“Prices are down about £5 a tonne across the board in the last week,” the merchant said. “We’re hearing it’s because of the strong pound and lack of orders. There’s the feeling that it may come down another £5 this month. Trade is very slow.”
In Scotland, trade was subdued but more predictable. “There haven’t been any changes in prices since Easter,” said one merchant. “But business is more stable. There are fewer peaks and troughs and more continuity.”
For most, trade is stable but continues to be slow. One North East operator said: “There are a lot [of merchants] still buying work. You look at the prices and you can’t afford to do it.”
However, some are experiencing stronger levels of trade. One Welsh operator said that although prices had not increased, business was good. “Everybody was worried about how the cash ban would affect business but we’ve got more customers now than we had before the ban,” the merchant said.
Another North East merchant was typical of several who were relying on upcoming local jobs to keep the business ticking over for the rest of the summer.
“There’s not much material around - we’ve not much left now but we’ve got some factory strip outs at the end of July and the beginning of August so that should see us though for a bit,” the merchant said.

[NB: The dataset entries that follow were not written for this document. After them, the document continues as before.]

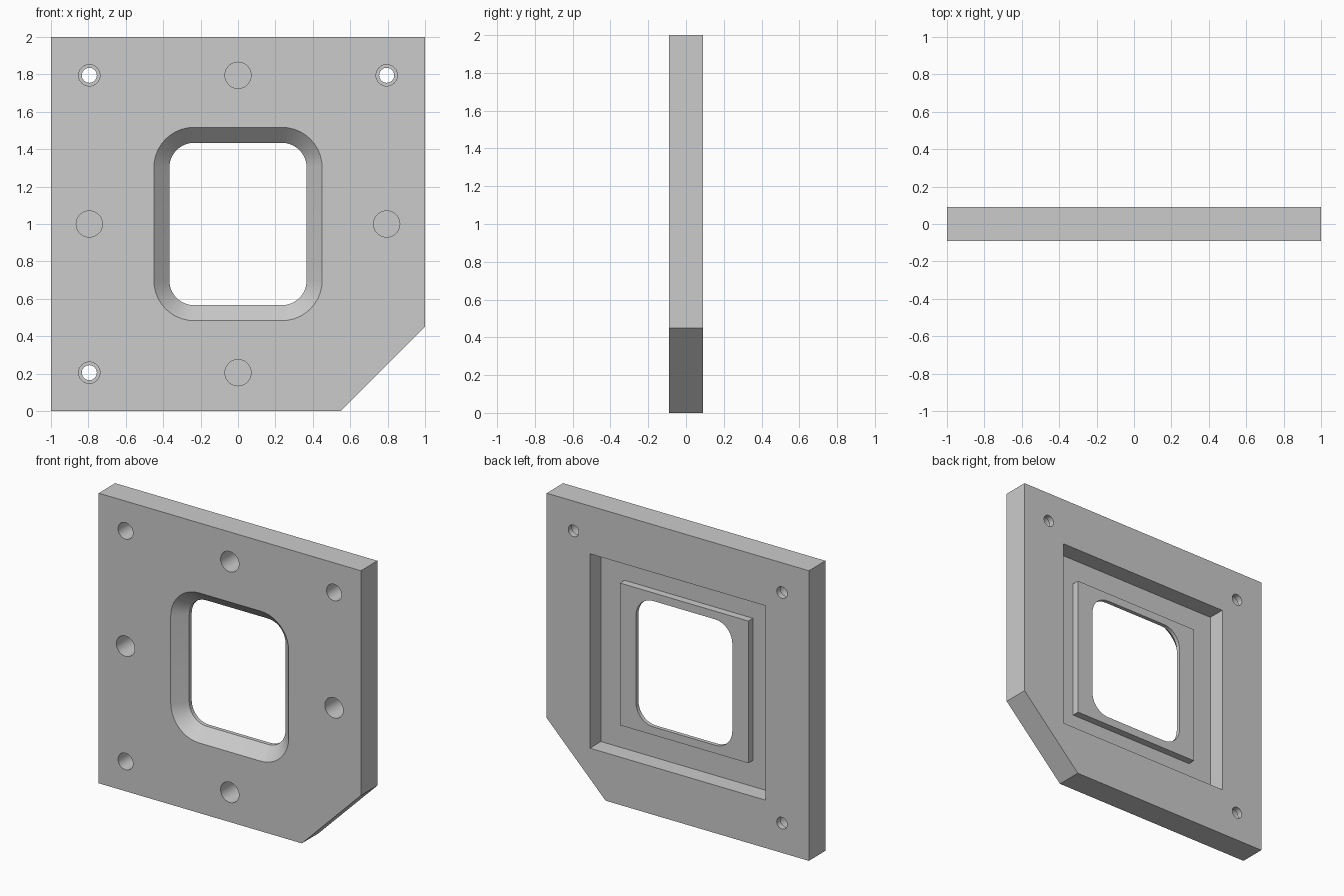
import bpy
import bmesh
from math import sin, cos, pi, radians

cube = bpy.data.objects.get("Cube")
if cube:
    bpy.data.objects.remove(cube, do_unlink=True)

grey = bpy.data.materials.new("plain grey")
grey.use_nodes = True
colour = (0.6, 0.6, 0.6, 1)
grey.diffuse_color = colour
grey.node_tree.nodes["Principled BSDF"].inputs["Base Color"].default_value = colour

FRONT, BACK = -0.09, 0.09
MID = 1.0


def circle(x, z, r, n=40):
    return [(x + r * cos(2 * pi * i / n), z + r * sin(2 * pi * i / n)) for i in range(n)]


def square(half):
    return [(half, MID - half), (half, MID + half), (-half, MID + half), (-half, MID - half)]


def rounded(cx, cz, r, steps=10):
    """Rounded rectangle from its corner centres and corner radius."""
    pts = []
    for k, (sx, sz) in enumerate([(1, 1), (-1, 1), (-1, -1), (1, -1)]):
        for i in range(steps + 1):
            a = (k + i / steps) * pi / 2
            pts.append((sx * cx + r * cos(a), MID + sz * cz + r * sin(a)))
    return pts


def loft(name, sections):
    """Closed solid through (y, outline) sections, front to back."""
    bm = bmesh.new()
    rings = [[bm.verts.new((x, y, z)) for x, z in pts] for y, pts in sections]
    for a, b in zip(rings, rings[1:]):
        for i in range(len(a)):
            j = (i + 1) % len(a)
            bm.faces.new((a[i], a[j], b[j], b[i]))
    bm.faces.new(rings[0])
    bm.faces.new(rings[-1])
    bmesh.ops.recalc_face_normals(bm, faces=bm.faces)
    mesh = bpy.data.meshes.new(name)
    bm.to_mesh(mesh)
    bm.free()
    mesh.materials.append(grey)
    obj = bpy.data.objects.new(name, mesh)
    bpy.context.collection.objects.link(obj)
    return obj


def prism(name, pts, y0, y1):
    return loft(name, [(y0, pts), (y1, pts)])


def combine(target, tool, operation):
    mod = target.modifiers.new(tool.name, "BOOLEAN")
    mod.operation, mod.solver, mod.object = operation, "EXACT", tool
    bpy.context.view_layer.objects.active = target
    bpy.ops.object.modifier_apply(modifier=mod.name)
    bpy.data.objects.remove(tool, do_unlink=True)


# Plate with one clipped lower corner
plate = prism("mounting_plate", [(-1, 0), (0.55, 0), (1, 0.45), (1, 2), (-1, 2)], FRONT, BACK)

# Square recess in the back with a raised frame around the window
combine(plate, prism("back_recess", square(0.67), -0.03, 0.2), "DIFFERENCE")
combine(plate, prism("raised_frame", square(0.49), -0.05, 0.02), "UNION")

# Window, bevelled at 45 degrees towards the front
window = loft("window", [(-0.14, rounded(0.235, 0.302, 0.265)),
                         (-0.007, rounded(0.235, 0.302, 0.132)),
                         (0.2, rounded(0.235, 0.302, 0.132))])
combine(plate, window, "DIFFERENCE")

# Counterbored screw holes in three corners
S = 0.795
for x, z in [(-S, MID + S), (S, MID + S), (-S, MID - S)]:
    combine(plate, prism("counterbore", circle(x, z, 0.057), -0.2, 0.05), "DIFFERENCE")
    combine(plate, prism("screw_hole", circle(x, z, 0.04), -0.2, 0.2), "DIFFERENCE")

# Blind holes at the middle of each side
for x, z in [(0, MID + S), (0, MID - S), (-S, MID), (S, MID)]:
    combine(plate, prism("blind_hole", circle(x, z, 0.07), -0.2, 0.07), "DIFFERENCE")

bpy.ops.object.select_all(action="DESELECT")
plate.select_set(True)
bpy.context.view_layer.objects.active = plate
bpy.ops.object.shade_smooth_by_angle(angle=radians(30))
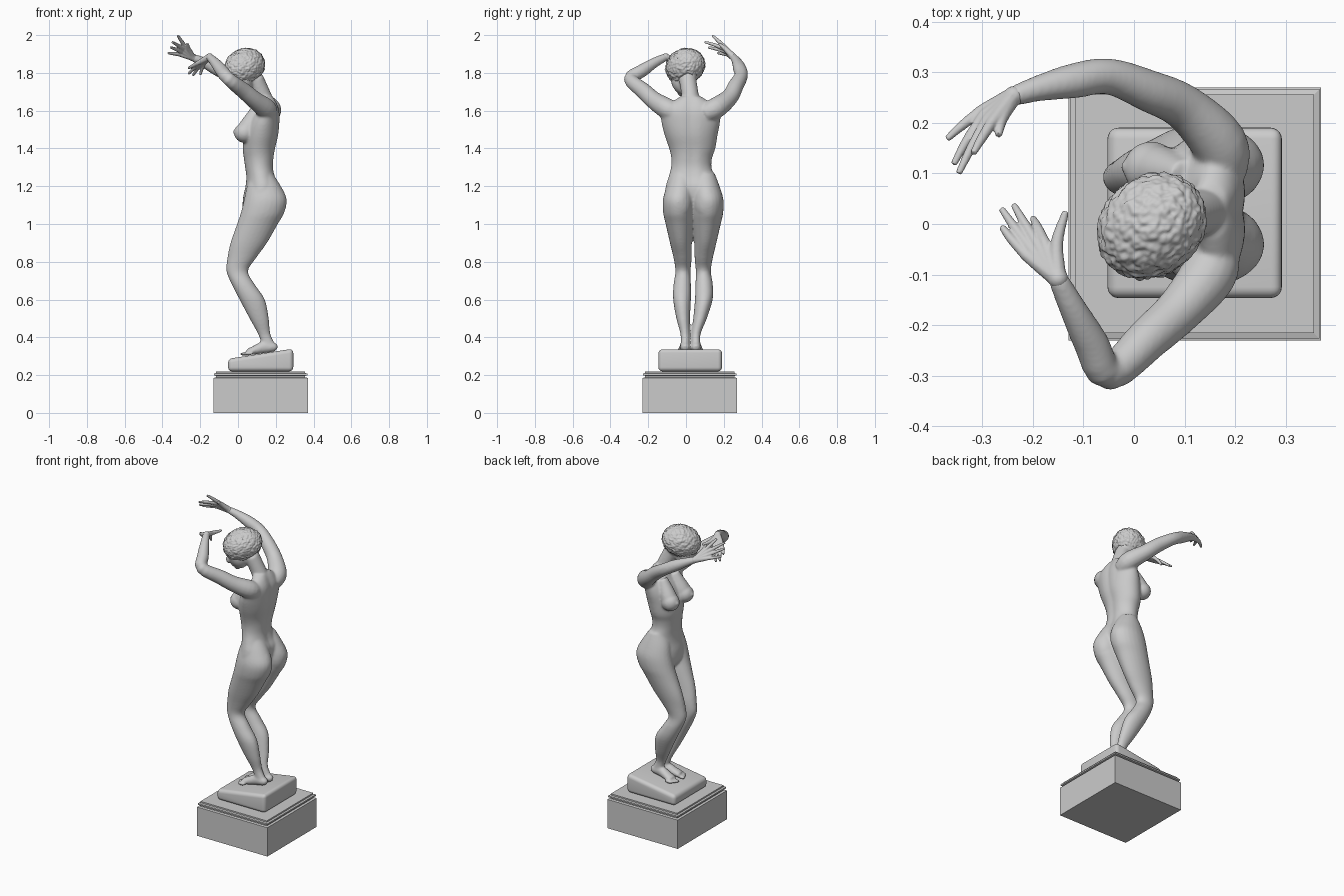
import bpy, bmesh
from math import cos, sin, pi, radians, exp
from mathutils import Vector, Matrix, noise

if "Cube" in bpy.data.objects:
    bpy.data.objects.remove(bpy.data.objects["Cube"])


def spline(pts, sub=4):
    """Catmull-Rom resampling of a list of tuples."""
    p = [Vector(q) for q in pts]
    p = [p[0] * 2 - p[1]] + p + [p[-1] * 2 - p[-2]]
    out = []
    for i in range(1, len(p) - 2):
        a, b, c, d = p[i - 1:i + 3]
        for k in range(sub):
            t = k / sub
            out.append((b * 2 + (c - a) * t + (a * 2 - b * 5 + c * 4 - d) * t * t
                        + (b * 3 - a - c * 3 + d) * t ** 3) / 2)
    return out + [p[-2]]


def tube(bm, pts, flat=False, n=24, groove=0.0):
    """Loft of ellipses (x, y, z, ra, rb); flat keeps the rings horizontal."""
    s = spline(pts)
    rings = []
    for i, q in enumerate(s):
        c = Vector(q[:3])
        if flat:
            u, v = Vector((1, 0, 0)), Vector((0, 1, 0))
        else:
            t = Vector(s[min(i + 1, len(s) - 1)][:3]) - Vector(s[max(i - 1, 0)][:3])
            u = t.cross(Vector((0, 0, 1))).normalized()
            v = u.cross(t).normalized()
        ring = []
        for k in range(n):
            a = 2 * pi * k / n
            co = c + u * q[3] * cos(a) + v * q[4] * sin(a)
            if groove and cos(a) > 0:
                co.x -= groove * exp(-((co.y - c.y) / 0.025) ** 2)
            ring.append(bm.verts.new(co))
        rings.append(ring)
    for r0, r1 in zip(rings, rings[1:]):
        for k in range(n):
            bm.faces.new((r0[k], r0[(k + 1) % n], r1[(k + 1) % n], r1[k]))
    bm.faces.new(rings[0][::-1])
    bm.faces.new(rings[-1])


def round_tube(bm, pts, n=16):
    tube(bm, [(*p, p[-1]) for p in pts], n=n)


def ball(bm, c, r, m=Matrix()):
    bmesh.ops.create_icosphere(bm, subdivisions=3, radius=1,
                               matrix=m @ Matrix.Translation(c) @ Matrix.Diagonal((*r, 1)))


def finish(bm, name, voxel=0, smooth=0, shade=True):
    bmesh.ops.recalc_face_normals(bm, faces=bm.faces[:])
    me = bpy.data.meshes.new(name)
    bm.to_mesh(me)
    bm.free()
    ob = bpy.data.objects.new(name, me)
    bpy.context.collection.objects.link(ob)
    for p in me.polygons:
        p.use_smooth = shade
    if voxel:
        r = ob.modifiers.new("fuse", 'REMESH')
        r.mode, r.voxel_size, r.use_smooth_shade = 'VOXEL', voxel, True
        sm = ob.modifiers.new("soften", 'SMOOTH')
        sm.factor, sm.iterations = 0.5, smooth
    return ob


# Stepped square plinth
bm = bmesh.new()
prev = None
for h, z in [(.25, 0), (.25, .185), (.236, .188), (.236, .196), (.247, .199),
             (.247, .208), (.236, .211), (.236, .22)]:
    ring = [bm.verts.new((.12 + sx * h, .02 + sy * h, z))
            for sx, sy in ((-1, -1), (1, -1), (1, 1), (-1, 1))]
    if prev:
        for k in range(4):
            bm.faces.new((prev[k], prev[(k + 1) % 4], ring[(k + 1) % 4], ring[k]))
    else:
        bm.faces.new(ring[::-1])
    prev = ring
bm.faces.new(prev)
finish(bm, "plinth", shade=False)

# Rounded block with a sloping top
bm = bmesh.new()
bmesh.ops.create_cube(bm, size=1, matrix=Matrix.Translation((.12, .022, .28))
                      @ Matrix.Diagonal((.345, .337, .12, 1)))
for v in bm.verts:
    if v.co.z > .28:
        v.co.z = .286 if v.co.x < .1 else .34
bmesh.ops.bevel(bm, geom=bm.edges[:], offset=.022, segments=5, profile=.5, affect='EDGES')
block = finish(bm, "sloping_block")
bpy.context.view_layer.objects.active = block
block.select_set(True)
bpy.ops.object.shade_smooth_by_angle(angle=radians(40))

# Body: torso
MID = .038
bm = bmesh.new()
tube(bm, [(.11, .038, 1.03, .05, .04), (.112, .038, 1.08, .085, .125), (.122, .038, 1.14, .095, .15),
          (.13, .033, 1.2, .09, .14), (.122, .03, 1.25, .078, .122), (.114, .028, 1.3, .076, .107),
          (.112, .03, 1.35, .081, .108), (.113, .033, 1.4, .088, .122), (.123, .027, 1.47, .094, .14),
          (.137, .025, 1.54, .086, .155), (.155, .025, 1.6, .066, .155),
          (.16, .025, 1.645, .046, .1), (.15, .025, 1.675, .04, .055)],
     flat=True, n=40, groove=.008)
# Neck
round_tube(bm, [(.16, .03, 1.6, .05), (.13, .022, 1.68, .046), (.09, .008, 1.77, .046)])

# Paired halves: breast, buttock, leg, foot; the second leg closes in at the ankle
LEG = [(.128, -.02, 1.27, .055, .055), (.137, -.03, 1.2, .09, .072), (.145, -.04, 1.13, .113, .082),
       (.13, -.04, 1.06, .115, .081), (.103, -.035, 1.0, .108, .073),
       (.057, -.027, .9, .097, .058), (.02, -.018, .82, .076, .048), (-.004, -.016, .75, .057, .04),
       (.028, -.02, .68, .061, .046), (.075, -.021, .6, .067, .047), (.112, -.015, .5, .051, .036),
       (.138, -.005, .42, .033, .025), (.158, -.004, .37, .035, .024), (.168, -.004, .335, .036, .026)]
FOOT = [(.208, -.004, .343, .015, .012), (.188, -.004, .348, .025, .025), (.14, -.006, .348, .027, .032),
        (.09, -.012, .333, .031, .024), (.05, -.018, .322, .033, .016)]
for s in (1, -1):
    def side(y, z=1.0):
        shift = .028 * min(1, max(0, (.62 - z) / .2)) if s < 0 else 0
        return MID + s * (y - MID) - shift
    tube(bm, [(x, side(y, z), z, a, b) for x, y, z, a, b in LEG], flat=True)
    tube(bm, [(x, side(y, z), z, a, b) for x, y, z, a, b in FOOT])
    for k in range(5):  # toes
        ball(bm, (.034 + k * .006, side(-.002 - k * .012, .3), .311 + k * .001), (.026, .008, .01))
    ball(bm, (.17, side(-.035), 1.115), (.086, .072, .11))
    round_tube(bm, [(.1, side(-.02), 1.61, .03), (.078, side(-.024), 1.56, .042),
                    (.055, side(-.029), 1.515, .05), (.04, side(-.032), 1.487, .05)])
    ball(bm, (.034, side(-.034), 1.483), (.055, .054, .054))
    ball(bm, (-.014, side(-.037), 1.488), (.014, .012, .012))

# Arms, shoulder to wrist
round_tube(bm, [(.175, .1, 1.585, .05), (.168, .16, 1.615, .056), (.1, .23, 1.67, .046),
                (.03, .263, 1.73, .042), (-.05, .292, 1.785, .036), (-.12, .283, 1.825, .035),
                (-.19, .268, 1.86, .026), (-.24, .252, 1.882, .02)])
round_tube(bm, [(.16, -.05, 1.585, .05), (.147, -.1, 1.61, .056), (.09, -.17, 1.655, .047),
                (.03, -.225, 1.705, .043), (-.05, -.295, 1.768, .036), (-.085, -.235, 1.81, .035),
                (-.122, -.165, 1.855, .027), (-.152, -.105, 1.885, .02)])

# Face, turned and bowed
HEAD = Matrix.Translation((.034, -.005, 1.828)) @ Matrix.Rotation(radians(40), 4, 'Z') \
    @ Matrix.Rotation(radians(-20), 4, 'Y')
ball(bm, (-.043, 0, -.055), (.06, .062, .08), HEAD)
ball(bm, (.01, 0, -.01), (.095, .08, .08), HEAD)
ball(bm, (-.107, 0, -.058), (.016, .012, .025), HEAD)
ball(bm, (-.089, 0, -.096), (.015, .022, .01), HEAD)
ball(bm, (-.074, 0, -.12), (.018, .022, .015), HEAD)
for s in (1, -1):
    ball(bm, (-.09, s * .027, -.028), (.014, .022, .01), HEAD)
finish(bm, "body", voxel=.006, smooth=10)

# Curly hair
bm = bmesh.new()
bmesh.ops.create_icosphere(bm, subdivisions=6, radius=1)
for v in bm.verts:
    d = v.co.normalized()
    curl = noise.noise(d * 5) * .5 + noise.noise(d * 9 + Vector((3, 1, 7))) * .7
    v.co = HEAD @ (Vector((.004, 0, .006)) + Vector((d.x * .116, d.y * .097, d.z * .093))
                   + d * .007 * curl)
finish(bm, "curly_hair")


# Hands: palm plus fingers running from the knuckles to the tips
def hand(name, wrist, knuckles, tips, thumb):
    bm = bmesh.new()
    w = Vector(wrist)
    kn = [Vector(knuckles[0]).lerp(Vector(knuckles[1]), i / 3) for i in range(4)]
    for k, tip in zip(kn, tips):
        t = Vector(tip)
        mid = k.lerp(t, .5) + (k - w) * .08
        round_tube(bm, [(*w, .019), (*w.lerp(k, .6), .015), (*k, .012)], n=10)
        round_tube(bm, [(*k, .0115), (*mid, .0095), (*t, .0065)], n=10)
    t = Vector(thumb)
    base = w.lerp(kn[0], .45)
    round_tube(bm, [(*w, .017), (*base.lerp(t, .35), .013), (*t, .007)], n=10)
    ball(bm, w, (.02, .02, .02))
    finish(bm, name, voxel=.003, smooth=3)


hand("raised_hand", (-.238, .253, 1.881), ((-.282, .2, 1.942), (-.305, .222, 1.897)),
     [(-.318, .14, 1.997), (-.347, .1, 1.963), (-.357, .118, 1.935), (-.37, .168, 1.905)],
     (-.268, .175, 1.955))
hand("lowered_hand", (-.15, -.108, 1.884), ((-.178, -.035, 1.855), (-.215, -.06, 1.85)),
     [(-.2, .012, 1.79), (-.238, .038, 1.787), (-.262, .03, 1.795), (-.262, -.005, 1.825)],
     (-.135, .025, 1.865))
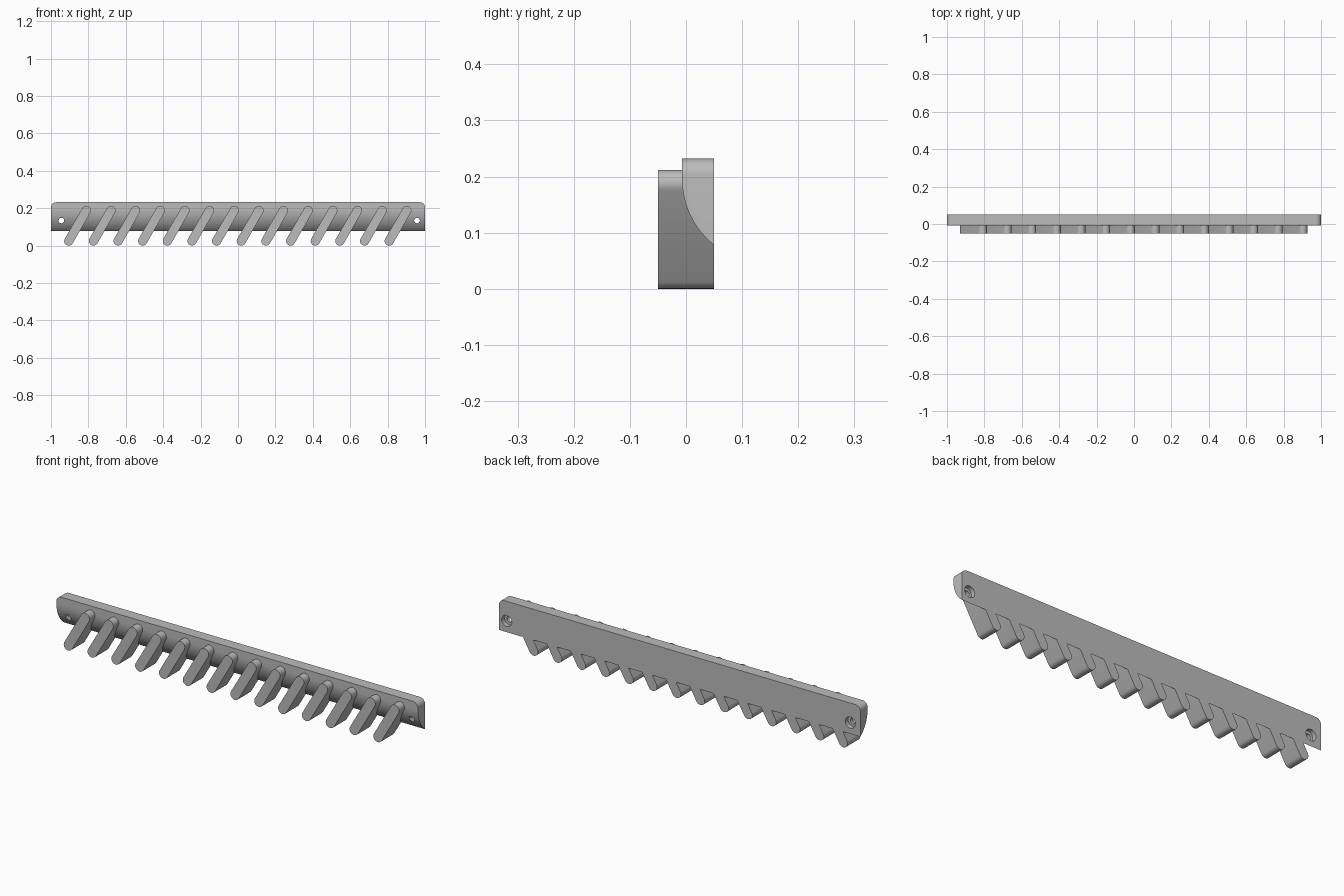
import bpy
import bmesh
from math import sin, cos, pi, acos, radians
from mathutils import Vector

default = bpy.data.objects.get("Cube")
if default:
    bpy.data.objects.remove(default, do_unlink=True)

BACK, FACE, FRONT = 0.05, -0.007, -0.05
TOP, BOTTOM = 0.232, 0.078
TEETH, PITCH = 14, 0.1318

grey = bpy.data.materials.new("plain grey")
grey.use_nodes = True
colour = (0.5, 0.5, 0.5, 1)
grey.diffuse_color = colour
grey.node_tree.nodes["Principled BSDF"].inputs["Base Color"].default_value = colour


def make_object(name, bm):
    bmesh.ops.recalc_face_normals(bm, faces=bm.faces)
    mesh = bpy.data.meshes.new(name)
    bm.to_mesh(mesh)
    bm.free()
    mesh.materials.append(grey)
    obj = bpy.data.objects.new(name, mesh)
    bpy.context.collection.objects.link(obj)
    return obj


def prism(points, offset):
    """Extrude a closed outline along an offset."""
    bm = bmesh.new()
    face = bm.faces.new([bm.verts.new(p) for p in points])
    result = bmesh.ops.extrude_face_region(bm, geom=[face], use_keep_orig=True)
    moved = [v for v in result["geom"] if isinstance(v, bmesh.types.BMVert)]
    bmesh.ops.translate(bm, verts=moved, vec=offset)
    return bm


def activate(obj):
    bpy.ops.object.select_all(action="DESELECT")
    obj.select_set(True)
    bpy.context.view_layer.objects.active = obj


def smooth(obj):
    activate(obj)
    bpy.ops.object.shade_smooth_by_angle(angle=radians(30))


def rod(name, x, z, radius, y0, y1):
    """Cylinder along y, used as a hole cutter."""
    n = 32
    outline = [(x + radius * cos(2 * pi * i / n), y0, z + radius * sin(2 * pi * i / n))
               for i in range(n)]
    obj = make_object(name, prism(outline, Vector((0, y1 - y0, 0))))
    obj.hide_render = True
    return obj


# Mounting bar: upright front face that curves back to the lower rear edge
R = 0.15
sweep = acos(1 - (BACK - FACE) / R)
arc_top = BOTTOM + R * sin(sweep)
STEPS = 20
profile = [(-1, BACK, TOP), (-1, FACE, TOP)]
for i in range(STEPS + 1):
    a = sweep * i / STEPS
    profile.append((-1, FACE + R * (1 - cos(a)), arc_top - R * sin(a)))
bm = prism(profile, Vector((2, 0, 0)))
corners = [e for e in bm.edges
           if all(v.co.z > TOP - 0.001 for v in e.verts)
           and abs(e.verts[0].co.x - e.verts[1].co.x) < 0.001]
bmesh.ops.bevel(bm, geom=corners, offset=0.028, segments=8, profile=0.5, affect="EDGES")
bar = make_object("mounting_bar", bm)

# Screw holes with wide recesses at the back
for x in (-0.944, 0.957):
    for radius, start in ((0.015, -0.1), (0.028, 0.028)):
        cutter = rod("screw_hole_cutter", x, 0.134, radius, start, 0.1)
        cut = bar.modifiers.new("screw hole", "BOOLEAN")
        cut.operation = "DIFFERENCE"
        cut.solver = "EXACT"
        cut.object = cutter
        activate(bar)
        bpy.ops.object.modifier_apply(modifier=cut.name)
        bpy.data.objects.remove(cutter, do_unlink=True)
smooth(bar)

# Slanted teeth: round-ended slabs running from front to back
r = 0.0245
low, high = Vector((-0.905, 0, r)), Vector((-0.811, 0, 0.1875))
lean = math_angle = (high - low).xz.angle_signed(Vector((1, 0)))
ARC = 12
for t in range(TEETH):
    outline = []
    for centre, start in ((high, lean - pi / 2), (low, lean + pi / 2)):
        for i in range(ARC + 1):
            a = start + pi * i / ARC
            outline.append((centre.x + t * PITCH + r * cos(a), FRONT, centre.z + r * sin(a)))
    tooth = make_object(f"slanted_tooth_{t + 1}",
                        prism(outline, Vector((0, BACK - FRONT - 0.0002, 0))))
    smooth(tooth)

Most merchants were typically unable to predict future prices although several said they did not expect any significant changes until the autumn due to a slacking off of operations during the summer.
However one larger operator predicted that prices could come down by up to £10 per tonne across the board in the next week or so.
In other news, British Transport Police’s Metal Theft Task Force searched more than 100 scrap metal dealers and made 75 arrests in a recent ‘Week of Action’ to clamp down on metal theft.
The next operation, which will be another week-long action, will take place in mid-July.
British Metals Recycling Association (BMRA) has elected Shane Mellor as its new president and Graeme Carus as his deputy. Mellor is managing director of Mellor Metals and has been in the industry for 38 years. He initially became involved with the BMRA with the implementation of the end-of-life vehicle directive, and served as legislative policy chairman.
Speaking of his new role, Mellor said: “After a year of change, a lot of work still lies ahead for the BMRA and I hope to serve the interests of members well during my time as president by promoting the sector.”
His new deputy, Graeme Carus, is director of business development at EMR where his responsibilities also include public and regulatory affairs, marketing, communications, producer responsibility and environmental consultancy.
Carus said: “I’m looking forward to working with Shane to encourage the Government and others to recognise that we cannot increase recycling without supporting those that actively carry out the task. This is something that is all the more important given the challenging economic times our industry is faced with.”
BMRA director general, Ian Hetherington saidd: “Now that the Scrap Metal Dealers’ Act has come into force, the BMRA will concentrate on making sure the legislation is robustly enforced by the authorities with adequate resources. However, the greatest challenge in 2014 and beyond is finding a way for the industry to successfully communicate its genuine value to the society that we serve.
“Recycling is widely supported by society and public policy, but unfortunately, few people want to live alongside the facilities that make it happen. This challenge needs to be resolved by the industry, political leaders and society in general, and soon.”
MRW spoke to 13 merchants for this report